Assignment
Send back every record exactly.

=-=-=-=-=

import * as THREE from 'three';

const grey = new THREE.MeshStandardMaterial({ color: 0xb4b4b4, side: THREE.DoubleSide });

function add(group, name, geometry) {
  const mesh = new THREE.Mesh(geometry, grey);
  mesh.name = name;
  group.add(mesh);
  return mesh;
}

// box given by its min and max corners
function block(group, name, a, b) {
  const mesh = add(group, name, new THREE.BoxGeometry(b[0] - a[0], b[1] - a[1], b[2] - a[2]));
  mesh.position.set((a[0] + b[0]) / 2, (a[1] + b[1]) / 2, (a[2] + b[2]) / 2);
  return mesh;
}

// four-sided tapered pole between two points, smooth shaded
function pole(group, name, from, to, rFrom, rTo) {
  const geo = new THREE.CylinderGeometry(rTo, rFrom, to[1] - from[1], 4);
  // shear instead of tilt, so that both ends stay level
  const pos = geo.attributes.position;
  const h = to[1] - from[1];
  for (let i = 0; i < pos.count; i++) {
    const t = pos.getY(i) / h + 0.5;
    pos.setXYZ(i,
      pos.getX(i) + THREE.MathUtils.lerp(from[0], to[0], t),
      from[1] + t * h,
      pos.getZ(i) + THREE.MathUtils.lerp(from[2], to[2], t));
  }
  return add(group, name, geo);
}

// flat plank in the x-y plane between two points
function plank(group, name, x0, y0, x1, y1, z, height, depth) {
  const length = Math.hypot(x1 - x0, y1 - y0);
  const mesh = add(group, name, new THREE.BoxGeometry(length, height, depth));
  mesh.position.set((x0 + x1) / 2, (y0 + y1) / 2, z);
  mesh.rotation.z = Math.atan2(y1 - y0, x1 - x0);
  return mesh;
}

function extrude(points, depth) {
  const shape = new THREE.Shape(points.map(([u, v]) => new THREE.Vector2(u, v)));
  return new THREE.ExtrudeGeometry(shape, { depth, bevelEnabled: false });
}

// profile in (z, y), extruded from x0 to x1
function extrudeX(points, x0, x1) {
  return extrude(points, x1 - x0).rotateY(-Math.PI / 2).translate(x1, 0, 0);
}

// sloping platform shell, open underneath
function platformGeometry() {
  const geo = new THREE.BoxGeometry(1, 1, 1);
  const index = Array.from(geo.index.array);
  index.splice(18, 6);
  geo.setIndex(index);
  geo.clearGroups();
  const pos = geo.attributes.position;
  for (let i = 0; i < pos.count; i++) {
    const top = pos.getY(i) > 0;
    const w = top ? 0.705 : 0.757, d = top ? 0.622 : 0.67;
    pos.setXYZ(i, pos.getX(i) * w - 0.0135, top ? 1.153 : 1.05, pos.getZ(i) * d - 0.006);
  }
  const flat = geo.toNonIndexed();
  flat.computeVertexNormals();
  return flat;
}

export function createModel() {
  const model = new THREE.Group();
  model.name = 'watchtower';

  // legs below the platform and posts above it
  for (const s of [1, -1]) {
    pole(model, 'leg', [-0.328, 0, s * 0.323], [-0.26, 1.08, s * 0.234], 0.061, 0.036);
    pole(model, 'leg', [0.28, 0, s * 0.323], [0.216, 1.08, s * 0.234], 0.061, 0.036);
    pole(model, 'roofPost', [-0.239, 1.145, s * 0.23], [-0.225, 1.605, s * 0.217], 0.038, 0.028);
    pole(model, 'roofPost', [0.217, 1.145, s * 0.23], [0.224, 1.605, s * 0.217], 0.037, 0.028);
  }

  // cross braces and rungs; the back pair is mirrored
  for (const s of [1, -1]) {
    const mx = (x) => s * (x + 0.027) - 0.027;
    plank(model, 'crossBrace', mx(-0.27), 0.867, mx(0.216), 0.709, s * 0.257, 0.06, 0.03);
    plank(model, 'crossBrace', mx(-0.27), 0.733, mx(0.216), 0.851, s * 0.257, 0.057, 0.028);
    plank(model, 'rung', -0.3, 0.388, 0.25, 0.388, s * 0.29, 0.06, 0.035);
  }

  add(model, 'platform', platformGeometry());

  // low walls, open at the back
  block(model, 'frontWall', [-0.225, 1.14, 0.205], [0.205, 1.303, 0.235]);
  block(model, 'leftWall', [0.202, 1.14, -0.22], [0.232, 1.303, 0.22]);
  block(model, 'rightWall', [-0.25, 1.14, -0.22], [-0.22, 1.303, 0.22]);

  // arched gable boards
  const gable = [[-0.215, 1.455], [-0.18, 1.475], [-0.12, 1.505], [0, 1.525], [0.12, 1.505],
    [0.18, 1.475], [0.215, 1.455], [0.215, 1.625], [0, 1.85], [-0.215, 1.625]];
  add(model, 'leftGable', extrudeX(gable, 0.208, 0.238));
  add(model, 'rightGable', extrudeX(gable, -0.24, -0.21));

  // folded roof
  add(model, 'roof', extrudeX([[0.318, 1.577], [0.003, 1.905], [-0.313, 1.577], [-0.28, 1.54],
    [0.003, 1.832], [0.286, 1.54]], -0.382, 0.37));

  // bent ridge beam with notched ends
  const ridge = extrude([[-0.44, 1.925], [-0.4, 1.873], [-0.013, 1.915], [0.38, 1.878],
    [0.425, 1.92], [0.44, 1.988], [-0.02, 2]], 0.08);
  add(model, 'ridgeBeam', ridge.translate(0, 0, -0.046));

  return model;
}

=-=-=-=-=

Answer section
import * as THREE from 'three';

const grey = new THREE.MeshStandardMaterial({ color: 0xb4b4b4, side: THREE.DoubleSide });

function add(group, name, geometry) {
  const mesh = new THREE.Mesh(geometry, grey);
  mesh.name = name;
  group.add(mesh);
  return mesh;
}

// box given by its min and max corners
function block(group, name, a, b) {
  const mesh = add(group, name, new THREE.BoxGeometry(b[0] - a[0], b[1] - a[1], b[2] - a[2]));
  mesh.position.set((a[0] + b[0]) / 2, (a[1] + b[1]) / 2, (a[2] + b[2]) / 2);
  return mesh;
}

// four-sided tapered pole between two points, smooth shaded
function pole(group, name, from, to, rFrom, rTo) {
  const geo = new THREE.CylinderGeometry(rTo, rFrom, to[1] - from[1], 4);
  // shear instead of tilt, so that both ends stay level
  const pos = geo.attributes.position;
  const h = to[1] - from[1];
  for (let i = 0; i < pos.count; i++) {
    const t = pos.getY(i) / h + 0.5;
    pos.setXYZ(i,
      pos.getX(i) + THREE.MathUtils.lerp(from[0], to[0], t),
      from[1] + t * h,
      pos.getZ(i) + THREE.MathUtils.lerp(from[2], to[2], t));
  }
  return add(group, name, geo);
}

// flat plank in the x-y plane between two points
function plank(group, name, x0, y0, x1, y1, z, height, depth) {
  const length = Math.hypot(x1 - x0, y1 - y0);
  const mesh = add(group, name, new THREE.BoxGeometry(length, height, depth));
  mesh.position.set((x0 + x1) / 2, (y0 + y1) / 2, z);
  mesh.rotation.z = Math.atan2(y1 - y0, x1 - x0);
  return mesh;
}

function extrude(points, depth) {
  const shape = new THREE.Shape(points.map(([u, v]) => new THREE.Vector2(u, v)));
  return new THREE.ExtrudeGeometry(shape, { depth, bevelEnabled: false });
}

// profile in (z, y), extruded from x0 to x1
function extrudeX(points, x0, x1) {
  return extrude(points, x1 - x0).rotateY(-Math.PI / 2).translate(x1, 0, 0);
}

// sloping platform shell, open underneath
function platformGeometry() {
  const geo = new THREE.BoxGeometry(1, 1, 1);
  const index = Array.from(geo.index.array);
  index.splice(18, 6);
  geo.setIndex(index);
  geo.clearGroups();
  const pos = geo.attributes.position;
  for (let i = 0; i < pos.count; i++) {
    const top = pos.getY(i) > 0;
    const w = top ? 0.705 : 0.757, d = top ? 0.622 : 0.67;
    pos.setXYZ(i, pos.getX(i) * w - 0.0135, top ? 1.153 : 1.05, pos.getZ(i) * d - 0.006);
  }
  const flat = geo.toNonIndexed();
  flat.computeVertexNormals();
  return flat;
}

export function createModel() {
  const model = new THREE.Group();
  model.name = 'watchtower';

  // legs below the platform and posts above it
  for (const s of [1, -1]) {
    pole(model, 'leg', [-0.328, 0, s * 0.323], [-0.26, 1.08, s * 0.234], 0.061, 0.036);
    pole(model, 'leg', [0.28, 0, s * 0.323], [0.216, 1.08, s * 0.234], 0.061, 0.036);
    pole(model, 'roofPost', [-0.239, 1.145, s * 0.23], [-0.225, 1.605, s * 0.217], 0.038, 0.028);
    pole(model, 'roofPost', [0.217, 1.145, s * 0.23], [0.224, 1.605, s * 0.217], 0.037, 0.028);
  }

  // cross braces and rungs; the back pair is mirrored
  for (const s of [1, -1]) {
    const mx = (x) => s * (x + 0.027) - 0.027;
    plank(model, 'crossBrace', mx(-0.27), 0.867, mx(0.216), 0.709, s * 0.257, 0.06, 0.03);
    plank(model, 'crossBrace', mx(-0.27), 0.733, mx(0.216), 0.851, s * 0.257, 0.057, 0.028);
    plank(model, 'rung', -0.3, 0.388, 0.25, 0.388, s * 0.29, 0.06, 0.035);
  }

  add(model, 'platform', platformGeometry());

  // low walls, open at the back
  block(model, 'frontWall', [-0.225, 1.14, 0.205], [0.205, 1.303, 0.235]);
  block(model, 'leftWall', [0.202, 1.14, -0.22], [0.232, 1.303, 0.22]);
  block(model, 'rightWall', [-0.25, 1.14, -0.22], [-0.22, 1.303, 0.22]);

  // arched gable boards
  const gable = [[-0.215, 1.455], [-0.18, 1.475], [-0.12, 1.505], [0, 1.525], [0.12, 1.505],
    [0.18, 1.475], [0.215, 1.455], [0.215, 1.625], [0, 1.85], [-0.215, 1.625]];
  add(model, 'leftGable', extrudeX(gable, 0.208, 0.238));
  add(model, 'rightGable', extrudeX(gable, -0.24, -0.21));

  // folded roof
  add(model, 'roof', extrudeX([[0.318, 1.577], [0.003, 1.905], [-0.313, 1.577], [-0.28, 1.54],
    [0.003, 1.832], [0.286, 1.54]], -0.382, 0.37));

  // bent ridge beam with notched ends
  const ridge = extrude([[-0.44, 1.925], [-0.4, 1.873], [-0.013, 1.915], [0.38, 1.878],
    [0.425, 1.92], [0.44, 1.988], [-0.02, 2]], 0.08);
  add(model, 'ridgeBeam', ridge.translate(0, 0, -0.046));

  return model;
}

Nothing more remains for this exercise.